I looked at your example.  It will help me out once I can get past one simple and probably obvious thing that I am missing.  Where do I plug in the switch?  There are 24 screw terminals on the pt24e-asm.  Do I use 1 and 2?  Once the switch is plugged in and I close the circuit, I should see a 1 or a 0 in the web interface somewhere.  Correct?

Title: Re: New kid on the block that needs a little push.
Post by: Rick314 on November 02, 2011, 11:02:18 PM
There is more work involved than I think you are imagining, but it is definitely within the capabilities of the SBC65EC and PT24E-ASM. is the 16-page SBC65EC Data Sheet.  Section 4 "Daughter Board Connectors" lists the signals between the SBC and the PT24E-ASM Proto Board. is the 4-page schematic/layout of the PT24E-ASM.  You will need to spend time understanding both documents.

One option for your window switches is given on the first page of the PT24E-ASM document, labeled "8 Way DIP Switch - NOT ASSEMBLED".  If you were to get and load those parts onto your PT24E-ASM, you would then be able to read the 8 DIP switches (or substitute window switches).  The 74HC165N shown on the schematic is a shift register, and reading the 8 switches involves shifting them in a single bit at a time, similar to what my Java program does for the LED outputs -- It is not trivial.  Maybe someone else has done this and posted software on the Forum somewhere that reads the switch shown in the schematic.  I didn't look.  You *can* do all the required operations from the SBC web pages, and in fact that is how I developed my Java program.  It isn't practical for actual use though.  For example, "set C0 to 0, then set C0 to 1" (2 manual operations using the web pages) puts an edge on it and does a single "shift".  Many such operations are required to get all 8 bits.  It is tedious for a human but easy for a program.

Sheet 2 of the PT24E-ASM shows the terminal blocks X1 and X2, with all pins being No Contact.  You have to connect them to other signals that come from the SBC.  Notice the signals from the SBC are labeled on the PT24E-ASM board itself, near the two connectors that the SBC mounts on.

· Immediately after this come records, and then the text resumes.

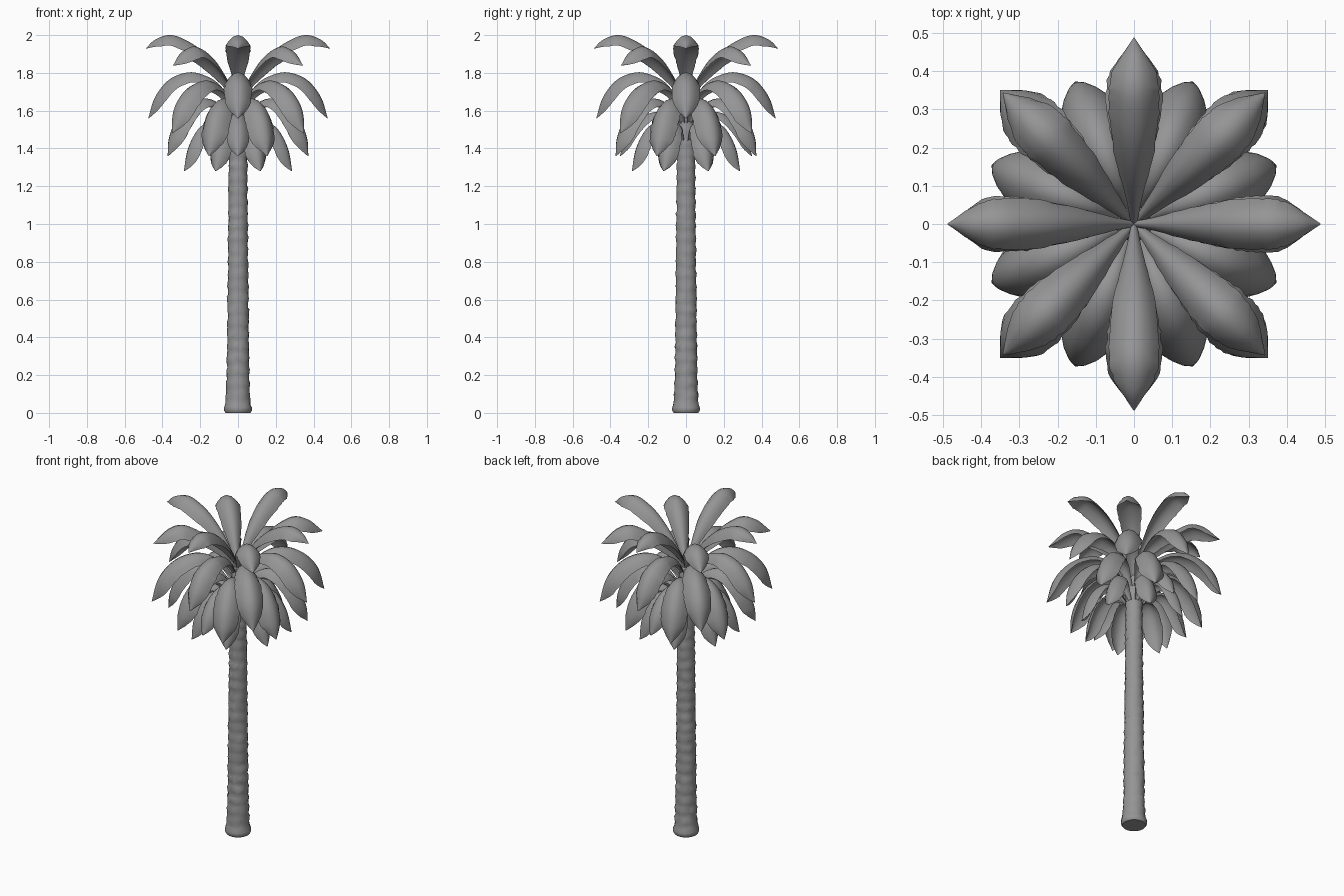
import bpy, bmesh, math, random
from mathutils import Vector

if "Cube" in bpy.data.objects:
    bpy.data.objects.remove(bpy.data.objects["Cube"])

random.seed(4)
grey = bpy.data.materials.new("plain grey")
grey.diffuse_color = (0.30, 0.30, 0.30, 1)
grey.use_nodes = True
grey.node_tree.nodes["Principled BSDF"].inputs["Base Color"].default_value = grey.diffuse_color


def finish(bm, name, angle):
    bmesh.ops.recalc_face_normals(bm, faces=bm.faces)
    me = bpy.data.meshes.new(name)
    bm.to_mesh(me)
    bm.free()
    me.materials.append(grey)
    ob = bpy.data.objects.new(name, me)
    bpy.context.collection.objects.link(ob)
    bpy.ops.object.select_all(action='DESELECT')
    ob.select_set(True)
    bpy.context.view_layer.objects.active = ob
    bpy.ops.object.shade_smooth_by_angle(angle=math.radians(angle))


def skin(bm, rings):
    """Bridge successive closed rings of points and cap the ends."""
    vs = [[bm.verts.new(p) for p in ring] for ring in rings]
    n = len(vs[0])
    for a, b in zip(vs, vs[1:]):
        for i in range(n):
            j = (i + 1) % n
            bm.faces.new((a[i], a[j], b[j], b[i]))
    bm.faces.new(vs[0][::-1])
    bm.faces.new(vs[-1])


def lerp_keys(keys, t):
    for (t0, a), (t1, b) in zip(keys, keys[1:]):
        if t <= t1:
            return a + (b - a) * (t - t0) / (t1 - t0)
    return keys[-1][1]


def smooth_path(pts, steps=5):
    """Catmull-Rom curve through (radius, height) points."""
    p = [Vector(q) for q in pts]
    p = [2 * p[0] - p[1]] + p + [2 * p[-1] - p[-2]]
    out = []
    for a, b, c, d in zip(p, p[1:], p[2:], p[3:]):
        for s in range(steps):
            t = s / steps
            out.append(0.5 * (2 * b + (c - a) * t + (2 * a - 5 * b + 4 * c - d) * t * t
                              + (3 * b - a - 3 * c + d) * t ** 3))
    return out + [p[-2]]


LEAF_WIDTH = [(0, .12), (.12, .27), (.25, .5), (.4, .77), (.55, .95), (.68, 1),
              (.8, .96), (.88, .8), (.94, .5), (1, .02)]
US = [-1, -.75, -.4, 0, .4, .75, 1]


def frond(bm, path, angle, half_width):
    """Arched leaf with drooping sides and a thicker middle."""
    pts = smooth_path(path)
    lens = [0]
    for a, b in zip(pts, pts[1:]):
        lens.append(lens[-1] + (b - a).length)
    out = Vector((math.cos(angle), math.sin(angle), 0))
    side = Vector((-out.y, out.x, 0))
    rings = []
    for k, p in enumerate(pts):
        tan = (pts[min(k + 1, len(pts) - 1)] - pts[max(k - 1, 0)]).normalized()
        nrm = out * -tan.y + Vector((0, 0, tan.x))
        w = half_width * lerp_keys(LEAF_WIDTH, lens[k] / lens[-1])
        edge = random.uniform(.95, 1.03)
        centre = out * p.x + Vector((0, 0, p.y))
        top = [centre + side * (u * w * (edge if abs(u) == 1 else 1)) - nrm * (.85 * w * u * u)
               for u in US]
        under = [centre + side * (u * w) - nrm * (.85 * w * u * u + .25 * w * (1 - u * u) + .002)
                 for u in US[-2:0:-1]]
        rings.append(top + under)
    skin(bm, rings)


# Trunk: irregular bark rings on a wider lipped foot
R_KEYS = [(0, .066), (.012, .074), (.028, .074), (.06, .062), (.2, .057), (.6, .053),
          (1.0, .049), (1.5, .045), (1.6, .04), (1.66, .02)]
SIDES = 18
heights = [0, .012, .028]
z = .05
while z < 1.60:
    heights += [z, z + .025, z + .047]
    z += .064
heights.append(1.66)
rings = []
for k, h in enumerate(heights):
    body = 2 < k < len(heights) - 1
    flare = (0, .001, .004)[k % 3] if body else 0
    ring = []
    for i in range(SIDES):
        a = math.tau * i / SIDES
        r = lerp_keys(R_KEYS, h) + flare + (random.uniform(-.0015, .003) if body else 0)
        dz = random.uniform(-.008, .008) if body else 0
        ring.append((r * math.cos(a), r * math.sin(a), h + dz))
    rings.append(ring)
bm = bmesh.new()
skin(bm, rings)
finish(bm, "trunk", 40)

# Crown tiers: name, side profile (radius, height), half width, directions in degrees
CARDINAL = [0, 90, 180, 270]
DIAGONAL = [45, 135, 225, 315]
BETWEEN = [22.5 + 45 * i for i in range(8)]
TIERS = [
    ("top_fronds", [(.0, 1.67), (.1, 1.82), (.2, 1.925), (.3, 1.985), (.37, 2.0),
                    (.44, 1.975), (.488, 1.93)], .068, CARDINAL),
    ("upper_fronds", [(.0, 1.65), (.1, 1.78), (.2, 1.88), (.31, 1.938), (.4, 1.918),
                      (.485, 1.84)], .070, DIAGONAL),
    ("middle_fronds", [(.01, 1.61), (.1, 1.74), (.2, 1.795), (.28, 1.80), (.37, 1.76),
                       (.44, 1.67), (.475, 1.56)], .075, CARDINAL),
    ("drooping_fronds", [(.01, 1.58), (.1, 1.70), (.2, 1.755), (.3, 1.75), (.39, 1.70),
                         (.46, 1.61), (.495, 1.48)], .078, DIAGONAL),
    ("lower_fronds", [(.02, 1.52), (.1, 1.63), (.19, 1.665), (.28, 1.635), (.355, 1.55),
                      (.395, 1.45), (.403, 1.36)], .078, BETWEEN),
    ("bottom_fronds", [(.03, 1.43), (.09, 1.51), (.16, 1.54), (.23, 1.50), (.285, 1.40),
                       (.31, 1.28)], .062, BETWEEN),
    ("hanging_fronds", [(.03, 1.50), (.1, 1.58), (.18, 1.59), (.26, 1.54), (.32, 1.46),
                        (.35, 1.36)], .06, [90, 270]),
]
for name, path, width, angles in TIERS:
    bm = bmesh.new()
    for deg in angles:
        frond(bm, path, math.radians(deg), width)
    finish(bm, name, 50)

If you wanted to avoid the shift register, some of the PIC I/O pins (RA0-RA5, RB0-RB7...) could be wired to the X1 and/or X2 terminal block using wires added to the PT24E-ASM board, and high/low levels put on them using pull-up resistors and window switches to ground.  I am summarizing here, and assuming some digital design knowledge.  Hopefully this just gives you an idea of a general path to be taken.
Title: Re: New kid on the block that needs a little push.
Post by: emkowale on November 03, 2011, 08:19:50 AM

     You're right.  This may be a bit more than my background allows.  However, I am still excited about this little project so I'll throw this out there...  Can I pay you to handle the low level stuff and get it to the point where I can interact with the system at a higher level?  I had some assembly and machine language stuff back in college, but I'm a PHP/database guy.

Title: Re: New kid on the block that needs a little push.
Post by: Rick314 on November 03, 2011, 08:54:30 AM

Sorry, but I am not interested in doing this for hire.  I did post a new thread to see if anyone else has done the coding to read the non-loaded DIP switch and shift register given on the PT24E-ASM schematic, here: